▶ [Exercise requirements]: Once you reach the line that holds "for tool in" in the listing below, output it and every line after it through the line that holds "bm.from_mesh(bracket.data)", word for word.
====================
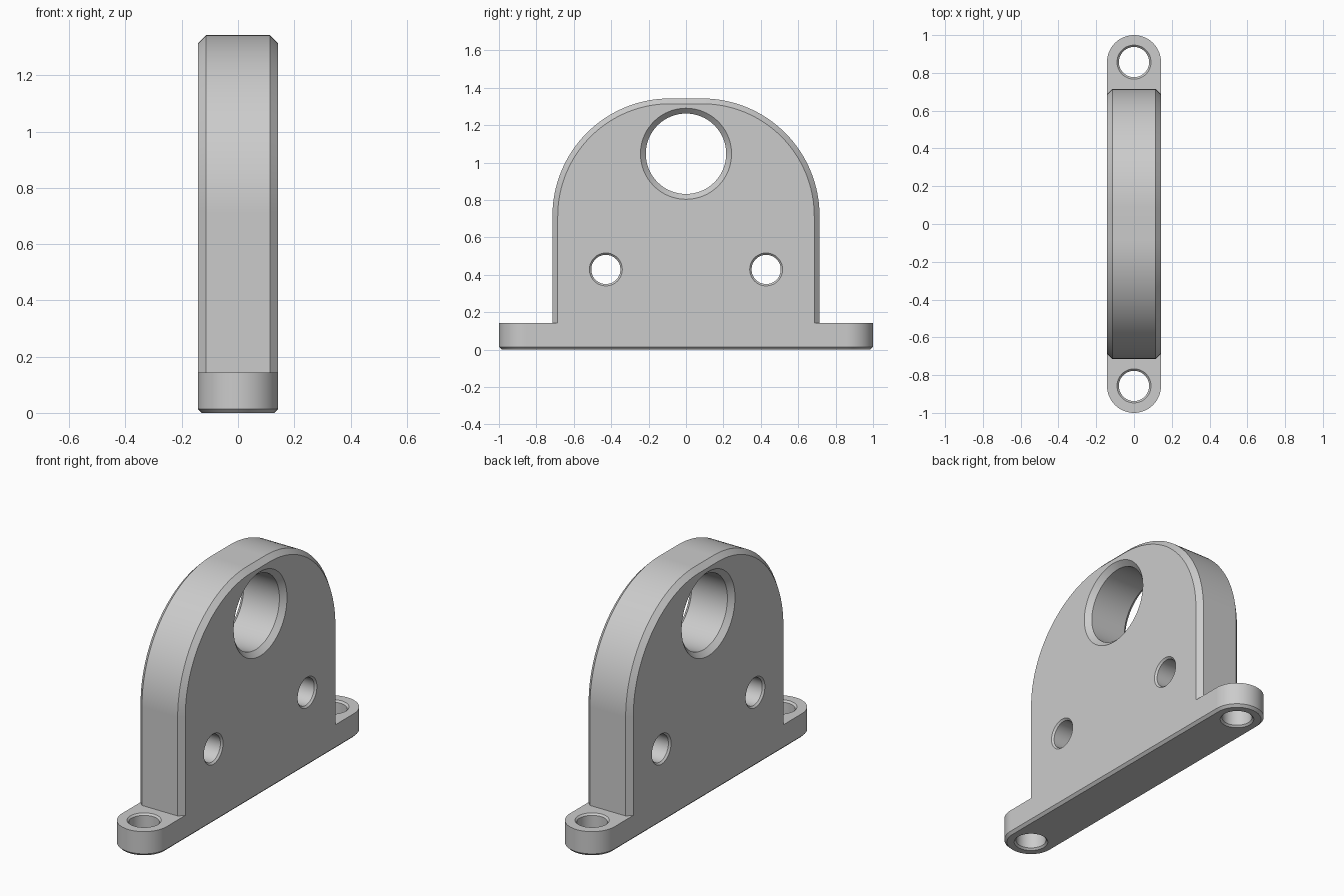
import bpy
import bmesh
from math import pi, cos, sin

if "Cube" in bpy.data.objects:
    bpy.data.objects.remove(bpy.data.objects["Cube"])

HALF = 1 / 7          # half thickness, also the foot height
CH = HALF / 5         # chamfer of the plate and its bores
FOOT_Y = 1 - HALF     # centre of the rounded foot ends
SEG = 32              # segments per half circle

grey = bpy.data.materials.new("grey_metal")
grey.use_nodes = True
grey.diffuse_color = (0.6, 0.6, 0.6, 1)
grey.node_tree.nodes["Principled BSDF"].inputs["Base Color"].default_value = (0.6, 0.6, 0.6, 1)


def arc(cu, cv, r, a0, a1, n):
    return [(cu + r * cos(a0 + (a1 - a0) * i / n),
             cv + r * sin(a0 + (a1 - a0) * i / n)) for i in range(n + 1)]


def loft(name, sections, place):
    """Skin a closed solid through (level, outline) sections."""
    bm = bmesh.new()
    rings = [[bm.verts.new(place(u, v, w)) for u, v in outline]
             for w, outline in sections]
    for a, b in zip(rings, rings[1:]):
        for i in range(len(a)):
            bm.faces.new((a[i - 1], a[i], b[i], b[i - 1]))
    bm.faces.new(rings[0])
    bm.faces.new(rings[-1])
    bmesh.ops.recalc_face_normals(bm, faces=bm.faces)
    mesh = bpy.data.meshes.new(name)
    bm.to_mesh(mesh)
    bm.free()
    mesh.materials.append(grey)
    obj = bpy.data.objects.new(name, mesh)
    bpy.context.collection.objects.link(obj)
    return obj


def along_x(u, v, w):
    return (w, u, v)


def along_z(u, v, w):
    return (u, v, w)


def foot_outline(inset):
    r = HALF - inset
    return arc(0, FOOT_Y, r, 0, pi, SEG) + arc(0, -FOOT_Y, r, pi, 2 * pi, SEG)


def plate_outline(inset):
    # Straight sides, two quarter arcs and a short flat top
    r, cy, cz = 4.4 * HALF - inset, 0.6 * HALF, 5 * HALF
    side = cy + r
    return ([(side, HALF / 2)] + arc(cy, cz, r, 0, pi / 2, SEG)
            + arc(-cy, cz, r, pi / 2, pi, SEG) + [(-side, HALF / 2)])


def bore(name, u, v, r, chamfer, mid, place):
    """Cutter for a through hole with a chamfer at both mouths."""
    over = 0.01
    levels = [(-HALF - over, r + chamfer + over) if mid == 0 else (-over, r + chamfer + over),
              (mid - (HALF if mid == 0 else HALF / 2) + chamfer, r)]
    levels += [(2 * mid - w, rad) for w, rad in reversed(levels)]
    return loft(name, [(w, arc(u, v, rad, 0, 2 * pi, 2 * SEG)[:-1]) for w, rad in levels], place)


# Foot with rounded ends and a chamfered underside
bracket = loft("bearing_bracket",
               [(0, foot_outline(HALF / 10)), (HALF / 10, foot_outline(0)),
                (HALF, foot_outline(0))], along_z)

# Upright arched plate, chamfered on both faces
plate = loft("arched_plate",
             [(-HALF, plate_outline(CH)), (CH - HALF, plate_outline(0)),
              (HALF - CH, plate_outline(0)), (HALF, plate_outline(CH))], along_x)

# Main bore, two cross holes and two vertical bolt holes
cutters = [bore("main_bore", 0, 1.047, 0.215, CH, 0, along_x)]
for s in (-1, 1):
    cutters.append(bore("cross_hole", s * 3 * HALF, 3 * HALF, 0.078, 0.01, 0, along_x))
    cutters.append(bore("bolt_hole", 0, s * FOOT_Y, 0.08, 0.01, HALF / 2, along_z))

bpy.ops.object.select_all(action="DESELECT")
bpy.context.view_layer.objects.active = bracket
bracket.select_set(True)
for tool in [plate] + cutters:
    mod = bracket.modifiers.new(tool.name, "BOOLEAN")
    mod.operation = "UNION" if tool is plate else "DIFFERENCE"
    mod.solver = "EXACT"
    mod.object = tool
    bpy.ops.object.modifier_apply(modifier=mod.name)
    bpy.data.objects.remove(tool)

# Merge coplanar faces left by the union, then smooth the curved walls
bm = bmesh.new()
bm.from_mesh(bracket.data)
bmesh.ops.remove_doubles(bm, verts=bm.verts, dist=0.00001)
bmesh.ops.dissolve_limit(bm, angle_limit=0.002, verts=bm.verts, edges=bm.edges)
bm.to_mesh(bracket.data)
bm.free()
bpy.ops.object.shade_smooth_by_angle(angle=pi / 6)
weighted = bracket.modifiers.new("face_weighting", "WEIGHTED_NORMAL")
weighted.keep_sharp = True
====================
▶ [Solution to this problem]:
for tool in [plate] + cutters:
    mod = bracket.modifiers.new(tool.name, "BOOLEAN")
    mod.operation = "UNION" if tool is plate else "DIFFERENCE"
    mod.solver = "EXACT"
    mod.object = tool
    bpy.ops.object.modifier_apply(modifier=mod.name)
    bpy.data.objects.remove(tool)

# Merge coplanar faces left by the union, then smooth the curved walls
bm = bmesh.new()
bm.from_mesh(bracket.data)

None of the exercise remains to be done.